A birds-eye view from the West (1909, see below) shows the new Town Hall (somewhat left and above of the center) and an indication (yellow arrow above) of where Hotel Hentschel stood. The Roßplatz was very large, it went from somewhere left of the yellow arrow towards the right up to and beyond the circular building (the Völkerschlacht-Panorama), seen on the photo above the tower of the new Town Hall and somewhat below the base of the yellow arrow. The yellow arrow belowpoints to the location of Cafe Hannes in the Grassistraß.
From Grassistraße 12 to Hotel Hentschel, Straube and Reger, feeling very il, went with a carriage.
The location of the Roßstraße may be found on a pre-WWII web-map.
After 1945, the "Roßstraße" was re-named into Aug. Schmidt-Straße. The location can be found on a recent web-map. The neighbouring "Seeburgstraße" may serve as a reference-guide.
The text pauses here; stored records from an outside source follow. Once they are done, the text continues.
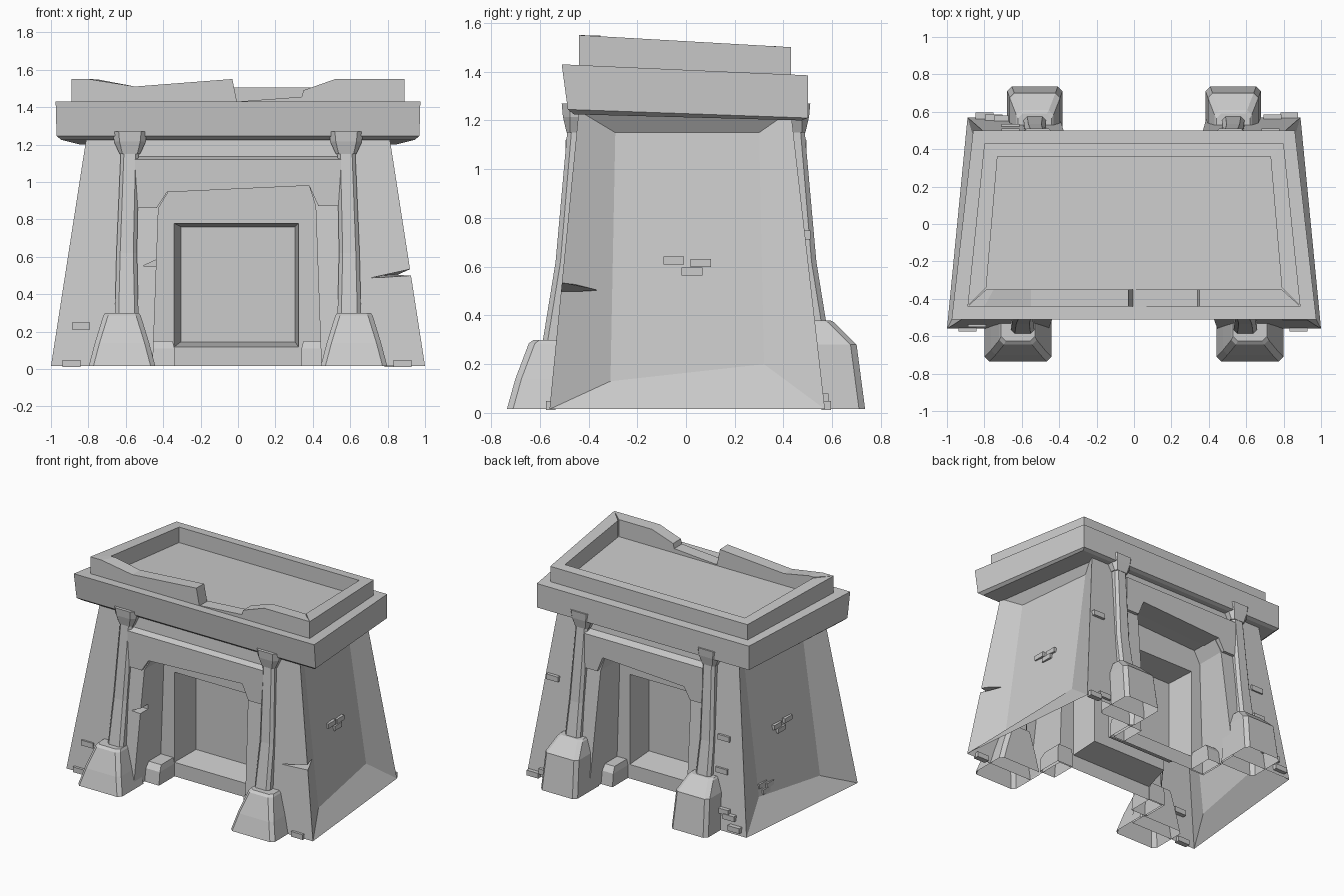
import bpy, bmesh

if "Cube" in bpy.data.objects:
    bpy.data.objects.remove(bpy.data.objects["Cube"])


def make(name, verts, faces):
    me = bpy.data.meshes.new(name)
    bm = bmesh.new()
    vs = [bm.verts.new(v) for v in verts]
    for f in faces:
        bm.faces.new([vs[i] for i in f])
    bmesh.ops.recalc_face_normals(bm, faces=bm.faces[:])
    bm.to_mesh(me)
    bm.free()
    ob = bpy.data.objects.new(name, me)
    bpy.context.collection.objects.link(ob)
    return ob


def drop_bottom(ob, z=0.03):
    bm = bmesh.new()
    bm.from_mesh(ob.data)
    low = [f for f in bm.faces if all(v.co.z < z for v in f.verts)]
    bmesh.ops.delete(bm, geom=low, context='FACES')
    bm.to_mesh(ob.data)
    bm.free()


def loft(name, rings):
    n = len(rings[0])
    verts = [p for r in rings for p in r]
    faces = [list(range(n)), list(range(len(verts) - n, len(verts)))]
    for k in range(len(rings) - 1):
        for i in range(n):
            j = (i + 1) % n
            faces.append([k*n + i, k*n + j, (k+1)*n + j, (k+1)*n + i])
    return make(name, verts, faces)


def ring(xf, xb, yf, yb, zf, zb=None):
    zb = zf if zb is None else zb
    return [(-xf, yf, zf), (xf, yf, zf), (xb, yb, zb), (-xb, yb, zb)]


def rect(x0, x1, y0, y1, z):
    return [(x0, y0, z), (x1, y0, z), (x1, y1, z), (x0, y1, z)]


def chamfered(cx, w, y0, y1, c, z):
    a, b = cx - w, cx + w
    d = c if y1 > y0 else -c
    return [(a + c, y0, z), (b - c, y0, z), (b, y0 + d, z), (b, y1 - d, z),
            (b - c, y1, z), (a + c, y1, z), (a, y1 - d, z), (a, y0 + d, z)]


def prism(name, front, y0, y1, back=None):
    return loft(name, [[(x, y0, z) for x, z in front],
                       [(x, y1, z) for x, z in (back or front)]])


def brick(name, c, s):
    ob = loft(name, [rect(-s[0]/2, s[0]/2, -s[1]/2, s[1]/2, z) for z in (-s[2]/2, s[2]/2)])
    ob.location = c


# tapered body with sunken side panels
verts = ring(1.0, .89, -.56, .57, .015) + ring(.81, .73, -.44, .43, 1.24)
panel = [(.87, -.31, .13), (.815, .32, .20), (.68, .30, 1.15), (.74, -.29, 1.15)]
faces = [[0, 1, 2, 3], [4, 5, 6, 7], [0, 1, 5, 4], [3, 2, 6, 7]]
for s, outer in ((1, (1, 2, 6, 5)), (-1, (0, 3, 7, 4))):
    b = len(verts)
    verts += [(s*x, y, z) for x, y, z in panel]
    faces.append([b, b+1, b+2, b+3])
    for i in range(4):
        j = (i + 1) % 4
        faces.append([outer[i], outer[j], b+j, b+i])
body = make("body", verts, faces)

# portal recesses, doors and cracks cut from the body
cutters = []
for side, sy, sx in (("front", 1, 1.0), ("back", -1, .87)):
    niche = [(-.46, -.1), (-.425, .86), (-.37, .95), (.38, .98), (.415, .87), (.45, -.1)]
    cutters.append(prism(side + "_portal_cutter", [(x*sx, z) for x, z in niche], -.8*sy, -.25*sy))
    d0 = [(-.345, .115), (-.345, .78), (.325, .78), (.325, .115)]
    d1 = [(-.305, .145), (-.305, .76), (.305, .76), (.305, .145)]
    cutters.append(prism(side + "_door_cutter", [(x*sx, z) for x, z in d0], -.27*sy, -.05*sy,
                         [(x*sx, z) for x, z in d1]))
cutters.append(loft("crack_cutter", [[(.70, -.54, .485), (1.1, -.60, .51), (1.1, -.60, .575)],
                                     [(.78, -.37, .50), (1.1, -.36, .51), (1.1, -.36, .52)]]))
cutters.append(prism("jamb_crack_cutter", [(-.51, .55), (-.40, .545), (-.40, .60)], -.6, -.42))
for c in cutters:
    m = body.modifiers.new(c.name, 'BOOLEAN')
    m.operation, m.solver, m.object = 'DIFFERENCE', 'EXACT', c
    c.hide_render = True
bpy.context.view_layer.update()
cut = bpy.data.meshes.new_from_object(body.evaluated_get(bpy.context.evaluated_depsgraph_get()))
body.modifiers.clear()
body.data = cut
for c in cutters:
    bpy.data.objects.remove(c)
drop_bottom(body)

# roof slab, higher at the front
loft("roof_slab", [ring(.945, .845, -.46, .475, 1.225, 1.20),
                   ring(.97, .86, -.485, .50, 1.245, 1.21),
                   ring(.975, .86, -.51, .50, 1.43, 1.385)])

# parapet: back and side walls, broken front wall
loft("parapet_back", [[(-.74, .36, 1.38), (.74, .36, 1.38), (.80, .43, 1.37), (-.80, .43, 1.37)],
                      [(-.74, .36, 1.505), (.74, .36, 1.505), (.80, .43, 1.50), (-.80, .43, 1.50)]])
for s, n in ((-1, "left"), (1, "right")):
    quad = [(.89*s, -.44), (.79*s, -.34), (.73*s, .36), (.80*s, .43)]
    loft("parapet_" + n, [[(x, y, 1.38) for x, y in quad],
                          [(x, y, 1.55 - .057*(y + .44)) for x, y in quad]])
prism("parapet_front_left", [(-.89, 1.40), (-.89, 1.55), (-.80, 1.55), (-.55, 1.51),
                             (-.03, 1.55), (0, 1.40)], -.44, -.35,
      [(-.79, 1.40), (-.79, 1.548), (-.75, 1.548), (-.55, 1.51), (-.03, 1.548), (0, 1.40)])
prism("parapet_front_right", [(0, 1.40), (0, 1.43), (.34, 1.455), (.35, 1.49), (.52, 1.55),
                              (.89, 1.55), (.89, 1.40)], -.44, -.35,
      [(0, 1.40), (0, 1.43), (.34, 1.455), (.35, 1.49), (.52, 1.548), (.79, 1.548), (.79, 1.40)])

# both portals: lintel, corner blocks, leaning pillars
for side, sy, sx in (("front", 1, 1.0), ("back", -1, .87)):
    is_front = side == "front"
    under = [(-.55, .86), (-.435, .86), (-.38, .945), (.38, .98), (.43, .87), (.55, .87)]
    f = [(x*sx, z) for x, z in under]
    prism(side + "_lintel", f + [(.55*sx, 1.12), (-.55*sx, 1.12)], -.495*sy, -.35*sy,
          f + [(.55*sx, 1.17), (-.55*sx, 1.17)])
    for s, n in ((-1, "left"), (1, "right")):
        a, b = sorted((s*.34*sx, s*.47*sx))
        drop_bottom(loft(f"{side}_{n}_jamb_block", [rect(a, b, -.43*sy, -.24*sy, .015),
                                                    rect(a, b, -.42*sy, -.24*sy, .11),
                                                    rect(a + .01, b - .01, -.39*sy, -.24*sy, .15)]))
        # pillar foot: half width, front depth, height
        x = (.62 if is_front else .53)*s
        foot = ([(.178, .735, .015), (.145, .70, .14), (.10, .645, .285), (.09, .625, .30)] if is_front else
                [(.148, .735, .015), (.135, .70, .28), (.10, .61, .37), (.09, .59, .38)])
        drop_bottom(loft(f"{side}_{n}_pillar_base",
                         [chamfered(x, w, -y*sy, -.44*sy, .025, z) for w, y, z in foot]))
        x0 = (.595 if is_front else .53)*s
        x1 = (.578 if is_front else .515)*s
        loft(f"{side}_{n}_pillar_shaft", [chamfered(x0, .063, -.59*sy, -.48*sy, .02, .28),
                                          chamfered(x0, .055, -.535*sy, -.43*sy, .02, .62),
                                          chamfered(x1, .048, -.485*sy, -.38*sy, .017, 1.18)])
        loft(f"{side}_{n}_pillar_capital", [chamfered(x1, .055, -.49*sy, -.37*sy, .015, 1.15),
                                            chamfered(x1, .085, -.505*sy, -.35*sy, .03, 1.215),
                                            chamfered(x1, .09, -.51*sy, -.35*sy, .03, 1.27)])

# loose bricks on the front and back walls
wall_bricks = [(-.89, -.555, .03), (.88, -.555, .03), (-.84, -.53, .23),
               (.83, .575, .03), (.74, .565, .06), (.73, .49, .73),
               (-.66, .49, .66), (-.66, .515, .43), (-.75, .565, .13), (-.70, .56, .16), (-.80, .575, .06)]
for i, c in enumerate(wall_bricks):
    brick(f"wall_brick_{i}", c, (.095, .04, .038))

# brick clusters on the side panels
for s, n in ((1, "right"), (-1, "left")):
    spots = [(-.05, .625), (.06, .615), (.025, .58)]
    if s < 0:
        spots += [(.27, .27), (.20, .25), (.24, .22)]
    for i, (y, z) in enumerate(spots):
        x = .88 - .127*z - .085*(y + .31)
        brick(f"{n}_panel_brick_{i}", (s*x, y, z), (.04, .085, .034))
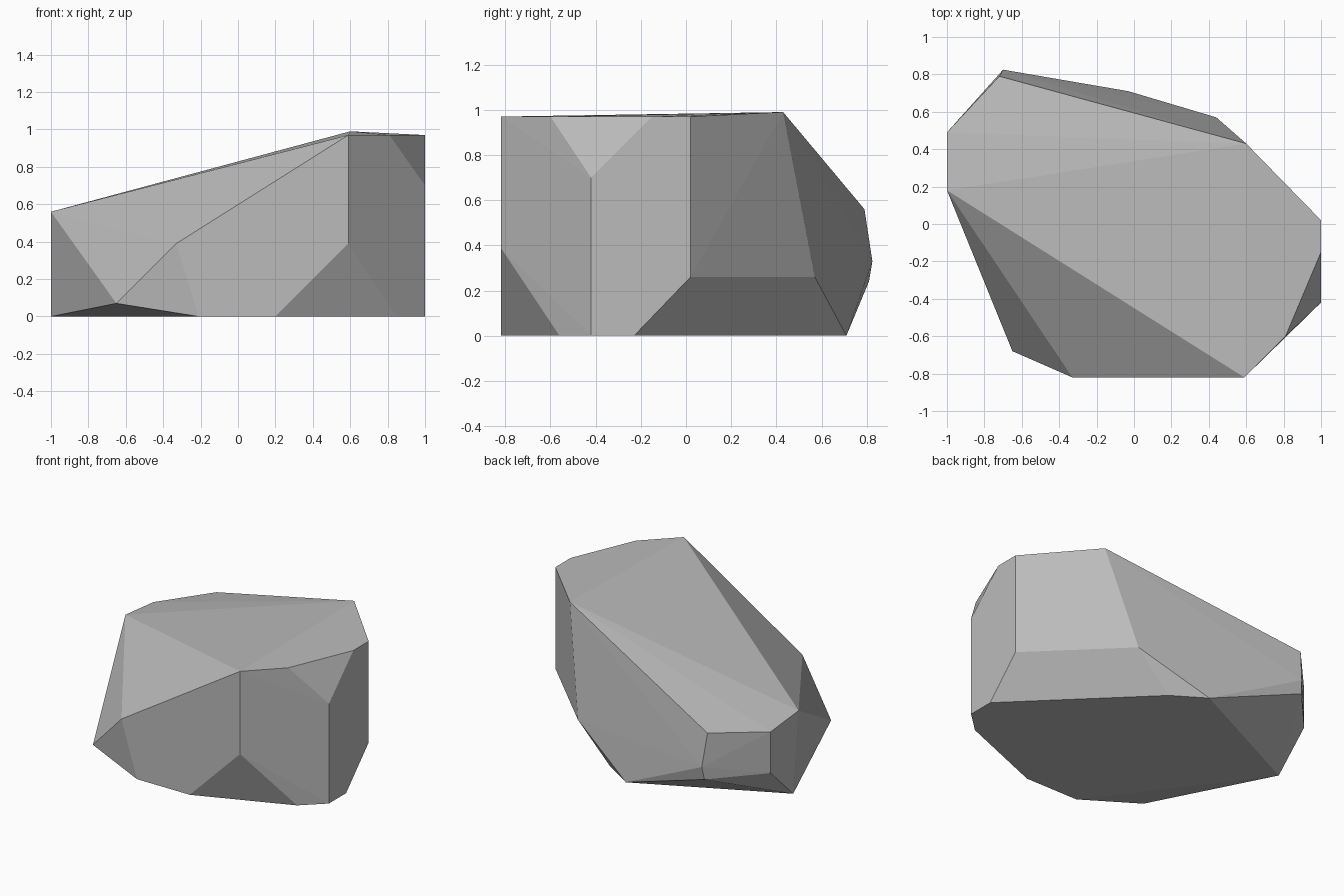
import bpy
import bmesh
import math

default_cube = bpy.data.objects.get("Cube")
if default_cube:
    bpy.data.objects.remove(default_cube, do_unlink=True)


def make_material(name, colour):
    material = bpy.data.materials.new(name)
    material.use_nodes = True
    material.diffuse_color = colour
    shader = next(node for node in material.node_tree.nodes
                  if node.type == "BSDF_PRINCIPLED")
    shader.inputs["Base Color"].default_value = colour
    shader.inputs["Roughness"].default_value = 0.9
    return material


def ring(height, outline):
    """Corners of a level outline."""
    return [(x, y, height) for x, y in outline]


def upright(x, y, low, high):
    """Both ends of a vertical chipped edge."""
    return [(x, y, low), (x, y, high)]


def chiselled_block(name, corners, material):
    """Wrap the corners in a tight convex skin with clean flat facets."""
    bm = bmesh.new()
    for corner in corners:
        bm.verts.new(corner)
    hull = bmesh.ops.convex_hull(bm, input=bm.verts[:])
    loose = [item for item in hull["geom_interior"] + hull["geom_unused"]
             if isinstance(item, bmesh.types.BMVert)]
    bmesh.ops.delete(bm, geom=list(set(loose)), context="VERTS")
    bmesh.ops.dissolve_limit(bm, angle_limit=math.radians(1.0),
                             verts=bm.verts[:], edges=bm.edges[:])
    bmesh.ops.recalc_face_normals(bm, faces=bm.faces[:])
    mesh = bpy.data.meshes.new(name)
    bm.to_mesh(mesh)
    bm.free()
    mesh.materials.append(material)
    block = bpy.data.objects.new(name, mesh)
    bpy.context.collection.objects.link(block)
    return block


# Flat base resting on the ground
base = ring(0, [(-.21, -.82), (.2, -.82), (.85, -.56), (1, -.23),
                (.19, .57), (-.03, .71), (-1, .24)])

# Vertical edges of the broken sides
sides = (upright(.59, -.82, .39, .97) + upright(1, -.42, 0, .7)
         + upright(1, .02, .26, .97) + upright(-1, .49, .24, .53))

# High crown on one end, sloping down to a low shoulder
crown = ring(.97, [(1, -.15), (.81, -.6)]) + [(.6, .43, .99)]
shoulder = ring(.56, [(-1, .18), (-.72, .79)])

# Chips along the front and back
front_chips = [(-.33, -.82, .39), (-.65, -.68, .07)]
back_chips = [(-.7, .825, .33), (-.71, .81, .24), (.44, .57, .26)]

stone = make_material("stone grey", (.5, .5, .5, 1))
chiselled_block("rock", base + sides + crown + shoulder
                + front_chips + back_chips, stone)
The bombings of Dec 4, 1943 destroyed large parts of the old town of Leipzig and also Hotel Hentschel, which was a total loss. The location is shown below, the black arrow indicating the place where the hotel once stood. The remains of the "Knaur-Tuche Stammhaus" are still recognizable.
After WWII, a large building block was erected on the premises of the former Hotel (Leipzig still contains a Roßstraße: in Leipzig-Liebertwolkwitz).
Present day Leipzig has no memory as to the location where Max Reger died. No monument or table helps to remember the place where Max Reger died, so very alone.